This article is part of our special report How can we create sustainable healthcare systems?.
An outcomes-based approach for incentives in the pharmaceutical sector would help optimise the entire healthcare systems, Nathalie Moll told EURACTIV.com in an interview.
Nathalie Moll is the director general of the European Federation of Pharmaceutical Industries and Associations (EFPIA).
She spoke to EURACTIV’s Sarantis Michalopoulos on the sidelines of the “Life at what cost? – hard choices in healthcare” panel discussion organised by Friends of Europe together with Celgene and EFPIA.
Many speakers today talked about the need for all relevant stakeholders in healthcare to come closer and coordinate. What is the best way to achieve that?
To start the conversation around the desired outcome that everybody shares. So rather than saying as an industry our objective is the following, the hospital matters are these ones etc, we need to seek the best outcome, meaning the best possible solution for patients. A solution that is sustainable also for the future generations with the least possible cost.

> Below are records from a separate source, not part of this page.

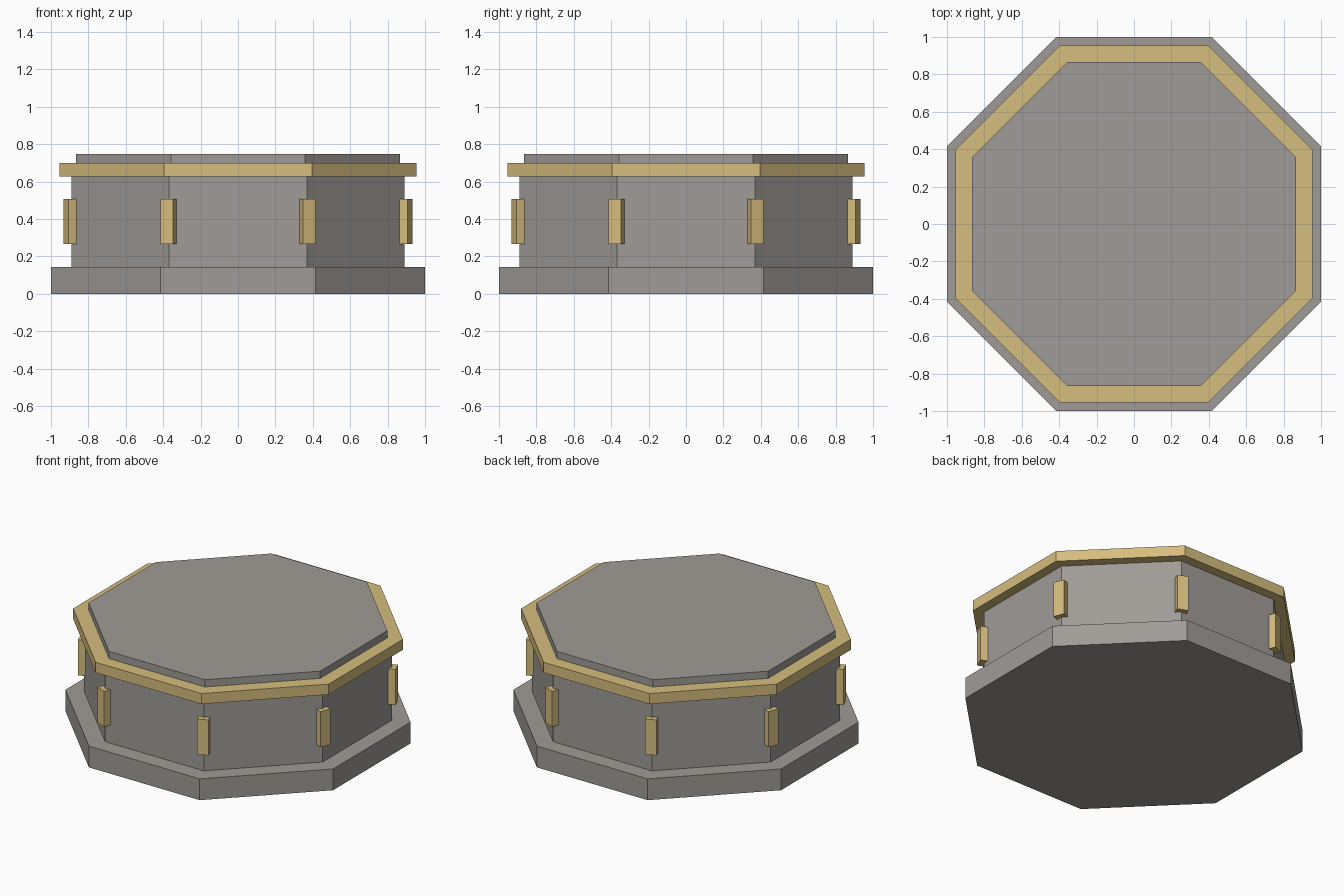
import bpy
import math

if "Cube" in bpy.data.objects:
    bpy.data.objects.remove(bpy.data.objects["Cube"])

SIDES = 8
STEP = 2 * math.pi / SIDES


def material(name, rgb):
    m = bpy.data.materials.new(name)
    m.diffuse_color = (*rgb, 1)
    m.use_nodes = True
    m.node_tree.nodes["Principled BSDF"].inputs["Base Color"].default_value = m.diffuse_color
    return m


stone = material("warm_grey_stone", (0.35, 0.33, 0.31))
gold = material("pale_gold", (0.67, 0.51, 0.21))


def octagon(name, apothem, z0, z1, mat):
    """Eight-sided slab with flat sides facing the axes."""
    r = apothem / math.cos(STEP / 2)
    ring = [(r * math.cos((i + 0.5) * STEP), r * math.sin((i + 0.5) * STEP))
            for i in range(SIDES)]
    verts = [(x, y, z) for z in (z0, z1) for x, y in ring]
    faces = [tuple(reversed(range(SIDES))), tuple(range(SIDES, 2 * SIDES))]
    for i in range(SIDES):
        j = (i + 1) % SIDES
        faces.append((i, j, j + SIDES, i + SIDES))
    mesh = bpy.data.meshes.new(name)
    mesh.from_pydata(verts, [], faces)
    mesh.materials.append(mat)
    ob = bpy.data.objects.new(name, mesh)
    bpy.context.collection.objects.link(ob)
    return ob


# Stacked tiers of the pedestal
octagon("base_plinth", 1.0, 0.0, 0.144, stone)
octagon("main_body", 0.891, 0.144, 0.627, stone)
octagon("gold_band", 0.955, 0.627, 0.698, gold)
octagon("top_slab", 0.865, 0.698, 0.747, stone)

# Upright gold blocks on the body corners
outer, inner, width = 0.996, 0.935, 0.072
z_low, z_high = 0.266, 0.506
for i in range(SIDES):
    a = (i + 0.5) * STEP
    r = (outer + inner) / 2
    bpy.ops.mesh.primitive_cube_add(
        size=1, rotation=(0, 0, a),
        location=(r * math.cos(a), r * math.sin(a), (z_low + z_high) / 2))
    block = bpy.context.object
    block.name = f"corner_block_{i + 1}"
    block.scale = (outer - inner, width, z_high - z_low)
    block.data.materials.append(gold)
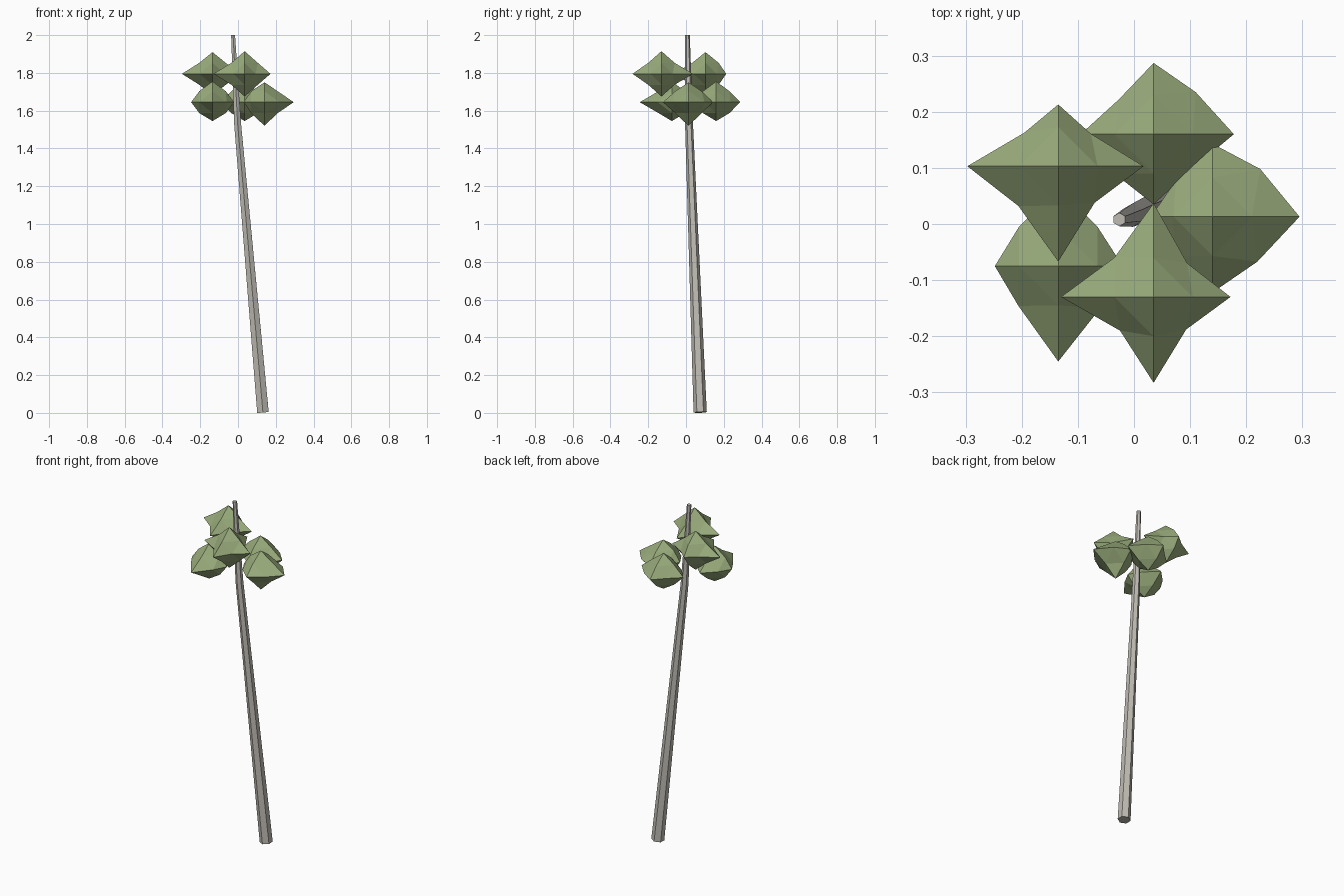
import bpy, math
from itertools import product
from mathutils import Vector

if "Cube" in bpy.data.objects:
    bpy.data.objects.remove(bpy.data.objects["Cube"])


def material(name, rgb):
    m = bpy.data.materials.new(name)
    m.diffuse_color = (*rgb, 1)
    m.use_nodes = True
    m.node_tree.nodes["Principled BSDF"].inputs["Base Color"].default_value = m.diffuse_color
    return m


def make(name, verts, faces, mat):
    me = bpy.data.meshes.new(name)
    me.from_pydata(verts, [], faces)
    me.materials.append(mat)
    ob = bpy.data.objects.new(name, me)
    bpy.context.collection.objects.link(ob)
    return ob


bark = material("bark", (0.52, 0.50, 0.45))
leaf = material("leaf", (0.32, 0.41, 0.20))

# Leaning six-sided trunk: centre and radius of each ring, with a slight bend
rings = [((0.132, 0.075, 0.003), 0.035),
         ((-0.002, 0.016, 1.53), 0.021),
         ((-0.026, 0.008, 2.0), 0.012)]
verts, faces = [], []
for i, (c, r) in enumerate(rings):
    a, b = rings[max(i - 1, 0)][0], rings[min(i + 1, 2)][0]
    axis = (Vector(b) - Vector(a)).normalized()
    if i == 2:
        axis = Vector((0, 0, 1))
    for k in range(6):
        t = math.pi / 2 + k * math.pi / 3
        x, y = r * math.cos(t), r * math.sin(t)
        verts.append(Vector(c) + Vector((x, y, -(x * axis.x + y * axis.y) / axis.z)))
for i in range(2):
    for k in range(6):
        n = (k + 1) % 6
        faces.append((i * 6 + k, i * 6 + n, i * 6 + 6 + n, i * 6 + 6 + k))
faces += [tuple(range(5, -1, -1)), tuple(range(12, 18))]
make("trunk", verts, faces, bark)


# Leaf clump: octahedron split once, with uneven tips and bulging edge middles
def clump(name, centre, tips, mids):
    xp, xn, yp, yn, zp, zn = tips
    tip = {(1, 0, 0): xp, (-1, 0, 0): xn, (0, 1, 0): yp,
           (0, -1, 0): yn, (0, 0, 1): zp, (0, 0, -1): zn}
    flat = dict(zip([(1, 1), (-1, 1), (-1, -1), (1, -1)], mids))
    index, verts, faces = {}, [], []
    for d in product((-1, 0, 1), repeat=3):
        n = sum(map(abs, d))
        if n == 1:
            p = Vector(d) * tip[d]
        elif n == 2 and d[2] == 0:
            p = Vector(d) * flat[d[:2]]
        elif n == 2:
            p = Vector((d[0] * 0.07, d[1] * 0.07, d[2] * 0.058))
        else:
            continue
        index[d] = len(verts)
        verts.append(p + Vector(centre))
    for sx, sy, sz in product((-1, 1), repeat=3):
        x, y, z = (index[d] for d in ((sx, 0, 0), (0, sy, 0), (0, 0, sz)))
        xy, yz, xz = (index[d] for d in ((sx, sy, 0), (0, sy, sz), (sx, 0, sz)))
        for f in ((x, xy, xz), (xy, y, yz), (xz, yz, z), (xy, yz, xz)):
            faces.append(f if sx * sy * sz > 0 else f[::-1])
    make(name, verts, faces, leaf)


# Tips in order +x -x +y -y +z -z; level middles counter-clockwise from +x+y
clump("upper_clump_back_left", (-0.135, 0.103, 1.795),
      (0.152, 0.162, 0.11, 0.17, 0.115, 0.115), (0.058, 0.06, 0.071, 0.065))
clump("upper_clump_front", (0.035, -0.13, 1.795),
      (0.137, 0.165, 0.167, 0.153, 0.12, 0.12), (0.06, 0.07, 0.06, 0.058))
clump("lower_clump_right", (0.14, 0.013, 1.645),
      (0.155, 0.11, 0.13, 0.135, 0.105, 0.125), (0.085, 0.065, 0.07, 0.08))
clump("lower_clump_front_left", (-0.135, -0.075, 1.645),
      (0.115, 0.113, 0.14, 0.17, 0.11, 0.10), (0.07, 0.07, 0.071, 0.075))
clump("lower_clump_back", (0.035, 0.16, 1.645),
      (0.143, 0.13, 0.127, 0.125, 0.11, 0.10), (0.075, 0.062, 0.07, 0.065))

That’s the shared objective. And around that, we need to see what is the treatment we need to deliver, when, who needs to deliver and how, what is the waste.
Moreover, what are the incentives that are being given to every different piece of the healthcare system, are they the right ones or we are incentivising interventions instead of outcomes?
If we have very clear the end point, then we can have a conversation around optimising the healthcare delivery and sustainability for the future.
You insist on an outcomes-based approach, but are you sure EU member states can be convinced to turn to this model?
Some member states are already doing it really successfully. In Italy, for instance, they have adopted an outcomes-based approach on oncology for years; they have registries, they get data and they incentivise success in treatment in oncology. They don’t incentivise non-success.
Other countries are using it for individual indications or individual companies are proposing it, so it’s happening already. In the US, I know there is one, which is quite revolutionary, where the whole system is incentivised for the care of the patients- the hospital treatment, every carer in between- have to get it right to get reimbursed and therefore everybody has to do the best possible. This will lead to the optimisation of the whole system.
The good news is that there are already examples out there that are successful and sustainable. We just need to make it more of a general practice.
Considering that the EU public healthcare systems are already under huge pressure, what’s the fine line between sustainable innovation in the pharmaceutical sector and drugs affordability?
Why are the public healthcare systems under huge pressure? Where is the money going? If there is a percentage of waste, and it’s identified as approximately 20%, it needs to go. You cannot waste anything in healthcare.
In addition, are you incentivising intervention or the final result? I think it’s not only about the method, because treatment on its own is not the solution. A patient gets the treatment, but then does he take the treatment? Is it [treatment] given properly and at the right time?
Thinking that there is a patient and a medicine is really limiting the conversation to something which is unrealistic and this is the problem with the one-sided approach. We each discuss our own budgets, our little silos and we forget this is a journey and there are no silos for the patient.
How do you see the role of the European Commission in enhancing the coordination among EU member states in this direction?
I think the European Commission has had incredible results in terms of some of the directives and regulations that put out to incentivise healthcare.
Today they talked about the cross-border healthcare; there are also creative things like the European Reference Networks, but also the regulation on orphan drugs. So, they have a stimulating role they can play in areas of unmet medical need and where incentives are needed. They also have an important coordinating role in order to ensure that as much as possible healthcare is universal.
We saw a particular focus of the EU’s next long-term budget for 2021-2027 on health issues. How do you interpret it?
I see it as a re-assuring message that health is also a value for society in terms of a healthy population, a population that can contribute to society.
It’s great to see that the Commission recognised the value of health in the general democratic set up of the EU. I understand there is an element of health in environment, industrial policy and in research. This will be the change that we are looking for. We want to see that reflected in all policies where the health element is and how we can make sure that we are not creating policy for one area that is then going to be harmful for health.
How about the Supplementary Protection Certificates (SPC) manufacturing waiver discussion?
It is right that the Commission has a conversation on the incentives that exist in Europe today for the pharmaceutical industry because you have to look back and see what you have developed is the right thing to do.
We have two big studies coming up, the Copenhagen Economics and Max Planck Institute. But I would have hoped that any decision on incentives would have been made after those studies were published and debated and the analysis was done.
The SPC manufacturing waiver seems to come out on the side and I am not sure we have all the information that we need in order to make policy decisions in an isolated area without looking at the broader picture.